Tenants can file a petition if they believe their landlord violated the rent increase laws.
In Washington D.C., if the rental unit has been registered for an exemption from rent control, landlords can raise the rent for any reason as long as it is not discriminatory or retaliatory in nature and proper notice is given.
When Can’t a Landlord Raise Rent in Washington D.C.?
Landlords in Washington D.C. may not raise the rent if:
- It is during the middle of a lease’s fixed term (unless stated otherwise in the lease agreement).
- The increase is applied in a way that discriminates against one of the protected classes specified in the Fair Housing Act.
- It is done in response to a protected tenant action, such as filing a complaint.
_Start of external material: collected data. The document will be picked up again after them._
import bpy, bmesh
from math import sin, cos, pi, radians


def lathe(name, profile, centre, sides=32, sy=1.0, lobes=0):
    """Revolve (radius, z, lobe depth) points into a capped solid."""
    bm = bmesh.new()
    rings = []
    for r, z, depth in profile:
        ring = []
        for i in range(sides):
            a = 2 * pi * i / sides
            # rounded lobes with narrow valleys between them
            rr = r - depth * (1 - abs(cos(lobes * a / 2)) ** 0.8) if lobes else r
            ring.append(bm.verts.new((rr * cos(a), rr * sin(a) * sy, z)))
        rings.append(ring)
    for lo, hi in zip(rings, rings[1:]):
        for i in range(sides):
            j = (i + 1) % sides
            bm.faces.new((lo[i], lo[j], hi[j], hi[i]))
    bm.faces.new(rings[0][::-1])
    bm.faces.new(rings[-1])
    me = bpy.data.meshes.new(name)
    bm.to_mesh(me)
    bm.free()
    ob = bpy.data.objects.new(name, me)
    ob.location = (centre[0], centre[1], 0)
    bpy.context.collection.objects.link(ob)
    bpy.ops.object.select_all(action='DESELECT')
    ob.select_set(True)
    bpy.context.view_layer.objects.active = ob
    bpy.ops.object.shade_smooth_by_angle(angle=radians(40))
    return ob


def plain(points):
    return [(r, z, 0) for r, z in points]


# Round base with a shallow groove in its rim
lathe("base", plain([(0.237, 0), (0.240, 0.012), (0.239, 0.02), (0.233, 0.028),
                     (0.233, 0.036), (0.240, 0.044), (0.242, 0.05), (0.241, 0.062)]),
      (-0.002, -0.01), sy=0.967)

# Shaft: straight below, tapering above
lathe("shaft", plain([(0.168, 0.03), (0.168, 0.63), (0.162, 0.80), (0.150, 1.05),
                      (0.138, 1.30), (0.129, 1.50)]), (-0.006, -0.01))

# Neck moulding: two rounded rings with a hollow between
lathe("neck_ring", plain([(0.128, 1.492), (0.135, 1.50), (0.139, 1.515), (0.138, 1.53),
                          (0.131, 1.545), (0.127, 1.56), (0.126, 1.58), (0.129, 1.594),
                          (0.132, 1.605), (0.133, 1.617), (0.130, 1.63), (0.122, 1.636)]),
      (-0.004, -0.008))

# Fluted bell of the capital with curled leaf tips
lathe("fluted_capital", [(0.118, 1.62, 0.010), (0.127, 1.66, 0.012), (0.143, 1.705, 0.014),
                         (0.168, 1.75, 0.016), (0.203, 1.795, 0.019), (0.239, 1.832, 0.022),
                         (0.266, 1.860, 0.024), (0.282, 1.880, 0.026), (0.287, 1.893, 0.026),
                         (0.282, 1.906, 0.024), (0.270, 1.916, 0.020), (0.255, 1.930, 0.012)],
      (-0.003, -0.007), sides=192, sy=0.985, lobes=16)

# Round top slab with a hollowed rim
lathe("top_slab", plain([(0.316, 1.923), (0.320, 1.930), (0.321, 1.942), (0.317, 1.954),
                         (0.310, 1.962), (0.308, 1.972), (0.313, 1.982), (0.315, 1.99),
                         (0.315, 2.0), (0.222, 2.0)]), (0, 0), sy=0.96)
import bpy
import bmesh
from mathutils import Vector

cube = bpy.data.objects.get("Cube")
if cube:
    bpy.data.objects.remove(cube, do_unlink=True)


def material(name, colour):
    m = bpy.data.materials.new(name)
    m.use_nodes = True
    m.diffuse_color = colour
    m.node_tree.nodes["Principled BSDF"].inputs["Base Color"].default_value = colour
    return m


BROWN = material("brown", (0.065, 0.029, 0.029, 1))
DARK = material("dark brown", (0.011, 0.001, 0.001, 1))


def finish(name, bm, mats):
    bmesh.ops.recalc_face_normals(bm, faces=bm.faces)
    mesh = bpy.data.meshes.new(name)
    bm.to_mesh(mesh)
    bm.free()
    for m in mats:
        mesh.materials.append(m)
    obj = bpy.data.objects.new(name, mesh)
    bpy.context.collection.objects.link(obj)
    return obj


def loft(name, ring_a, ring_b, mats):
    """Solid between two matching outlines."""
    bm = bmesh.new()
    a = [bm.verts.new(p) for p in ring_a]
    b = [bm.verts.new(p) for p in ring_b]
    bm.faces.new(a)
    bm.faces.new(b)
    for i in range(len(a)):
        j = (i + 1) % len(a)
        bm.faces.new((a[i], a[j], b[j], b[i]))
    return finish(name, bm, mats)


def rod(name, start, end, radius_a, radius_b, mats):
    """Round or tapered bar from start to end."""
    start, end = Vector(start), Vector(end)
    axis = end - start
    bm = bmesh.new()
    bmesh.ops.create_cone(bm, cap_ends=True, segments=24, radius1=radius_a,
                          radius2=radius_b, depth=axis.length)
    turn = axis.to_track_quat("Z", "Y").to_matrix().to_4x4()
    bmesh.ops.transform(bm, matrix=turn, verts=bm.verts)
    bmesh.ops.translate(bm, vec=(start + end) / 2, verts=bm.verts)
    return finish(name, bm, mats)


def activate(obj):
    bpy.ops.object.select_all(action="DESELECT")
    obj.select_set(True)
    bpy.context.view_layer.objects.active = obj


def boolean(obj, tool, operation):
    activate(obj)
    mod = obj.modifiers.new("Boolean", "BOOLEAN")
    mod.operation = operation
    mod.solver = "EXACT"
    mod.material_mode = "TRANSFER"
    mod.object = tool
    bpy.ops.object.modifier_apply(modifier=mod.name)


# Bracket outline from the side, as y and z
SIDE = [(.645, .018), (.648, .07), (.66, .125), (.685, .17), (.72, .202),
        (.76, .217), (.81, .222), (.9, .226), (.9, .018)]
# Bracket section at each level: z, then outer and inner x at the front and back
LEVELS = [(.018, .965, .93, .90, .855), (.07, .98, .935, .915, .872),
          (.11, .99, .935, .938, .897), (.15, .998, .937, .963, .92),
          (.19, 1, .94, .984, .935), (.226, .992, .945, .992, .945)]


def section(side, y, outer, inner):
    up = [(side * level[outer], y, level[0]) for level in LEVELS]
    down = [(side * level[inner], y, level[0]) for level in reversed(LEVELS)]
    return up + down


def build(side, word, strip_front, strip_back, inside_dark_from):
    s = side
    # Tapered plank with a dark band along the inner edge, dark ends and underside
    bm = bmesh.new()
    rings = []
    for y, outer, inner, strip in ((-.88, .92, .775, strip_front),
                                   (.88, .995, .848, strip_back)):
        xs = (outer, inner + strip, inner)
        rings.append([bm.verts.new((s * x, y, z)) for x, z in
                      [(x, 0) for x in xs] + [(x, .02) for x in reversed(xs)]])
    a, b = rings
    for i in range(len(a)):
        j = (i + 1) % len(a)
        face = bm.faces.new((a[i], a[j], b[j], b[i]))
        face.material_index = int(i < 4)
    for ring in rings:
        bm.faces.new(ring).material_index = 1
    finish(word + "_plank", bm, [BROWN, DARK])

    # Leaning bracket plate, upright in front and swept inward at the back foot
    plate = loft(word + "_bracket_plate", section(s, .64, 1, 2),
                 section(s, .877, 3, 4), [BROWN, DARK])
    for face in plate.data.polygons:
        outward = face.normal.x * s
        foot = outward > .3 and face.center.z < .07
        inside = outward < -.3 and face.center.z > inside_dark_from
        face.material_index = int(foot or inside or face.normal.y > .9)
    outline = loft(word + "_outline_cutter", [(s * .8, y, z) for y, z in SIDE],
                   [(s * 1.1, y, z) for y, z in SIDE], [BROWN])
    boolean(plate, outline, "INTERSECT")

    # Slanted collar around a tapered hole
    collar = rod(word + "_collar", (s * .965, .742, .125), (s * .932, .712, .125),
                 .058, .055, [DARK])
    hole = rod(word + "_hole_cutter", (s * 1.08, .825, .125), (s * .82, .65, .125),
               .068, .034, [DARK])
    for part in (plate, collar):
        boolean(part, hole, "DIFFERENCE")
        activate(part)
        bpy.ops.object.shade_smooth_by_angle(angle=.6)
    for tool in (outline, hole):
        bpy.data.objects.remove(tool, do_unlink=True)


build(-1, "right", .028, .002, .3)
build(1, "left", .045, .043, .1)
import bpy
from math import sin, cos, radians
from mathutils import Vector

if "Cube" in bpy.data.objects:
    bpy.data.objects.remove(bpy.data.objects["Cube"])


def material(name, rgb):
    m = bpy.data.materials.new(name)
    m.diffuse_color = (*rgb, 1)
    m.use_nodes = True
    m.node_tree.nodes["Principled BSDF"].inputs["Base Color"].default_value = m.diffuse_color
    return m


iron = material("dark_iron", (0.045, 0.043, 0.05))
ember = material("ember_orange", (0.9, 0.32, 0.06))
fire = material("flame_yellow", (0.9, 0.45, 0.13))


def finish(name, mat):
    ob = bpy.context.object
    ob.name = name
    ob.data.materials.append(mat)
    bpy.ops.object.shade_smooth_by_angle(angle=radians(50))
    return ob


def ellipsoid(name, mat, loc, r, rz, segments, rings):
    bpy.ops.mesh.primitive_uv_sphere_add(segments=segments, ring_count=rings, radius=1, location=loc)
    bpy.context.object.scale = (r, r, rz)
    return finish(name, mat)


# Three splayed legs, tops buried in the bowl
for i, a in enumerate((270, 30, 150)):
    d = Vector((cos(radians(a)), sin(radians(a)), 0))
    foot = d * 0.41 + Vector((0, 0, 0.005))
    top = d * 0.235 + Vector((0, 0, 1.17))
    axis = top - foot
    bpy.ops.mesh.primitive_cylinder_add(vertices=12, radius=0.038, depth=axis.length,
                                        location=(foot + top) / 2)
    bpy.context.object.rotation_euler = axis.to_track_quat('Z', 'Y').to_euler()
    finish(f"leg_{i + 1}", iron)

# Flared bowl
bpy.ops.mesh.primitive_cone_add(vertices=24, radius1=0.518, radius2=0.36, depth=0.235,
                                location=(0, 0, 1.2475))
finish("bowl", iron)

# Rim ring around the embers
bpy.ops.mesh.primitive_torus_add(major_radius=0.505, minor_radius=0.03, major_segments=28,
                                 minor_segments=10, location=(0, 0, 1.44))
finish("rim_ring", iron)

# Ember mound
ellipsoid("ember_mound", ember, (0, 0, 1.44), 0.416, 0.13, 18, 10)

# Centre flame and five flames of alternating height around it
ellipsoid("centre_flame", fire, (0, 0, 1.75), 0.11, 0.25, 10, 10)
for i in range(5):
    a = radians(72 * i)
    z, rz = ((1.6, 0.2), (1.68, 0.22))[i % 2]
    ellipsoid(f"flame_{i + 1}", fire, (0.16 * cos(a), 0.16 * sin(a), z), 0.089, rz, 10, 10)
This is known as “retaliation“ .
In addition to the characteristics protected by federal law, the Washington D.C. Human Rights Law prohibits discrimination in housing due to personal appearance, enrollment in higher education, source of income, political affiliation, place of business, or eviction record.
How Often Can Rent Be Increased in Washington D.C.?
Landlords in Washington D.C. can increase the rent once per year .
However, if the rental unit is exempt from rent control, the landlord can increase the rent as often as they choose as long as they provide sufficient notice each time.
How Much Notice is Needed to Raise Rent in Washington D.C.?
In Washington D.C., landlords cannot raise the rent during a lease term and must give 30 days’ notice to increase the rent .
If the residence is protected by rent control, the Notice to Tenant of Rent Adjustment form must be used. Within 30 days after each rent increase, landlords must submit a Certificate of Rent Adjustment to the Rental Accommodations Division.
How Much Can a Landlord Raise Rent in Washington D.C.?
In Washington D.C., the maximum rent increase on a current tenant in a rent-controlled unit is 8.9% for 2023. However, if the tenant is disabled or 62 years old or older and has filed a registration of exemption, the maximum rent increase is 5% .
Low-income tenants who are disabled or 62 years old or older may qualify for an exemption from rent increases and surcharges .
Once a rental unit becomes vacant (at the fault of the tenant), the landlord can increase the current allowable rent once per year by up to:
- 10% of the previous rent if the tenant lived there for 10 years or less.
- 20% of the previous rent if the tenant lived there longer than 10 years.
Landlords can apply to exceed the rent increase limit in the following circumstances:
- Services or Facilities – If a service or facility cost increases, a landlord may petition for an adjustment in the rent cost.
- Substantial Rehabilitation – The rehabilitation cost must be equal to or more than 50% of the real property tax assessment of the rental unit.
- Hardship – Landlords may file a petition if they are not making at least a 12% return on their rental unit.
- Capital improvement – A landlord may petition to increase the rent amount to cover the cost of renovations, repairs, maintenance, or depreciable improvements.
- Voluntary Agreement – Tenants may enter into a voluntary agreement with the landlord. Together they determine the rent, capital improvements, services, facilities, repairs, and maintenance. 70% of the tenants must agree to the terms.
If the unit is registered for an exemption, landlords can raise the rent by any amount and for any reason as long as they give proper notice, don’t do so during the fixed term of a lease, and aren’t doing so for certain discriminatory or retaliatory reasons.